After the fall of France in 1940, Germany occupied not just the country’s northern coast but also the entirety of its western coast, in a corridor stretching all the way to the Spanish border. A mere 60 miles to the west, the Basque city of Guernica was home to one of the greatest gunmakers in Europe: Unceta y Compañia S.A., better known as Astra. From the start of World War II, German industry had struggled to produce an adequate number of pistols for its armed forces. To cover this shortfall, the Wehrmacht purchased foreign-made guns, and after the fall of France, that included pistols made in Guernica by Astra.
In 1941, the Germans purchased 12,000 Model 300 and Model 400 pistols. During the three years that followed, most of Astra’s production was dedicated to German orders. While the Model 300 (in both .380 ACP and .32 ACP) succeeded in German service, it was just not big enough to be considered a proper sidearm. The Model 400 was large enough, but it also presented a big problem. Chambered for 9 mm Largo, a cartridge the Wehrmacht did not use in any other firearm, it gave supply officers a logistical headache; they liked its simple reliability but not its chambering.
In response to feedback from the Germans, Astra re-designed the Model 400 to chamber 9 mm Luger. Like the pistol from which it evolved, this new Astra made use of a steel slide, a steel frame, a fixed barrel with a concentric recoil spring, an internal hammer and the direct-blowback operating mechanism. A few other minor modifications were also made to include shortening the slide and barrel and reducing the width of the grip.

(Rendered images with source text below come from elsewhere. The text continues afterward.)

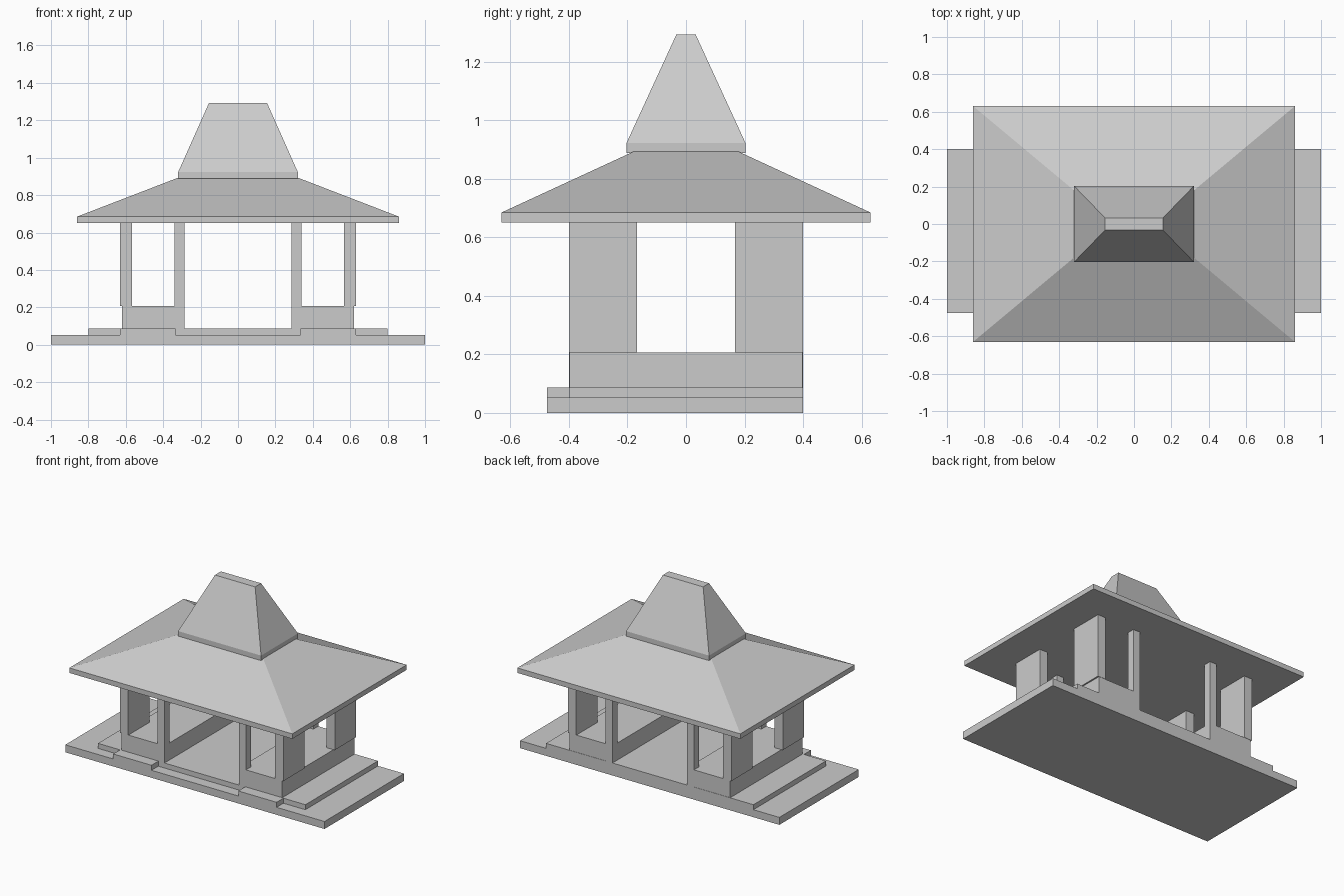
import bpy, bmesh

if "Cube" in bpy.data.objects:
    bpy.data.objects.remove(bpy.data.objects["Cube"])


def make(name, rings):
    """Closed solid through stacked rectangles, each (x0, x1, y0, y1, z)."""
    bm = bmesh.new()
    loops = []
    for x0, x1, y0, y1, z in rings:
        loops.append([bm.verts.new(p) for p in
                      ((x0, y0, z), (x1, y0, z), (x1, y1, z), (x0, y1, z))])
    bm.faces.new(loops[0][::-1])
    bm.faces.new(loops[-1])
    for lo, hi in zip(loops, loops[1:]):
        for i in range(4):
            j = (i + 1) % 4
            bm.faces.new((lo[i], lo[j], hi[j], hi[i]))
    bmesh.ops.recalc_face_normals(bm, faces=bm.faces)
    mesh = bpy.data.meshes.new(name)
    bm.to_mesh(mesh)
    bm.free()
    obj = bpy.data.objects.new(name, mesh)
    bpy.context.collection.objects.link(obj)
    return obj


def box(name, x0, x1, y0, y1, z0, z1):
    return make(name, [(x0, x1, y0, y1, z0), (x0, x1, y0, y1, z1)])


def mirror(obj, x=True, y=False):
    mod = obj.modifiers.new("mirror", 'MIRROR')
    mod.use_axis = (x, y, False)


def centred(hx, hy, z):
    return (-hx, hx, -hy, hy, z)


# Stepped platform; the front corners project, leaving a recessed entrance step
box("base_slab", -1, 1, -0.475, 0.40, 0, 0.052)
box("floor_slab", -0.80, 0.80, -0.40, 0.40, 0.052, 0.087)
mirror(box("front_plinth", 0.335, 0.63, -0.475, -0.40, 0.052, 0.087))

# Raised side blocks
mirror(box("side_bench", 0.287, 0.62, -0.398, 0.398, 0.087, 0.206))

# Wide corner piers and slim inner posts, mirrored to all four corners
mirror(box("corner_pier", 0.567, 0.63, -0.40, -0.167, 0.206, 0.65), y=True)
mirror(box("inner_post", 0.287, 0.34, -0.40, -0.345, 0.087, 0.65), y=True)

# Lower hipped roof with a thin eave edge
make("lower_roof", [centred(0.86, 0.63, 0.65),
                    centred(0.86, 0.63, 0.685),
                    centred(0.315, 0.175, 0.895)])

# Steep upper roof
make("upper_roof", [centred(0.32, 0.203, 0.888),
                    centred(0.32, 0.203, 0.923),
                    centred(0.155, 0.033, 1.293)])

The new cartridge required a re-design of the single-stack magazine, but capacity remained eight rounds. The Model 400’s heel magazine release was replaced by a button on the left side of the grip, and an improved lanyard loop was added just behind it. Three features made it as safe as it was reliable: a thumb safety, a grip safety and a magazine-disconnect safety. Astra designated it the “Model 600/43” and sent 50 examples to Germany in early 1944 for testing and evaluation.
An exceptionally well-made pistol, the Model 600/43 impressed the Wehrmacht, and it quickly placed an order for 60,000 units. As part of a phased-production contract, the German government paid Astra up front for the first 41,500 guns. Deliveries began in May 1944, but they only continued for 90 days because, just as serial production of the Model 600/43 was getting underway in Guernica, Allied forces stormed ashore 500 miles to the north in Normandy.
By July 1944, the ongoing campaign in northern France had fundamentally changed the tactical situation in southern France, and, by the fall, the German occupation had ended. Only 10,500 Model 600/43s were delivered before that time, and they are easy to identify by virtue of the “WaA/D20” acceptance mark engraved on the right side of the frame. Astra went on to manufacture the remaining guns that Germany paid for and then continued by assembling another 18,000.
After the war, the Philippines, Costa Rica, Egypt, Thailand, Portugal, Chile, Jordan and Turkey purchased these Model 600/43s in small quantities. But the great irony of this story is that the largest postwar buyer of the pistol was the same country that brought it to life in the first place. West Germany’s Federal Police adopted it in 1951, and then West Germany’s army adopted it in 1956.
Although the Astra Model 600/43 may not sit at the top of the list of the most collectible German World War II pistols, that is exactly what the first 10,500 are. Even the examples that do not have Nazi acceptance marks are part of the story of Germany during the Second World War, as they would not exist were it not for the fact that they were brought into being at a time when everyone involved should have known that the “Thousand-Year Reich” wasn’t going to last.
Gun: Astra Model 600/43
Manufacturer: Unceta y CompaÑia S.A. (Astra)
Chambering: 9 mm Luger
Serial No.: 29058
Condition: NRA Very Good (Modern Gun Standards)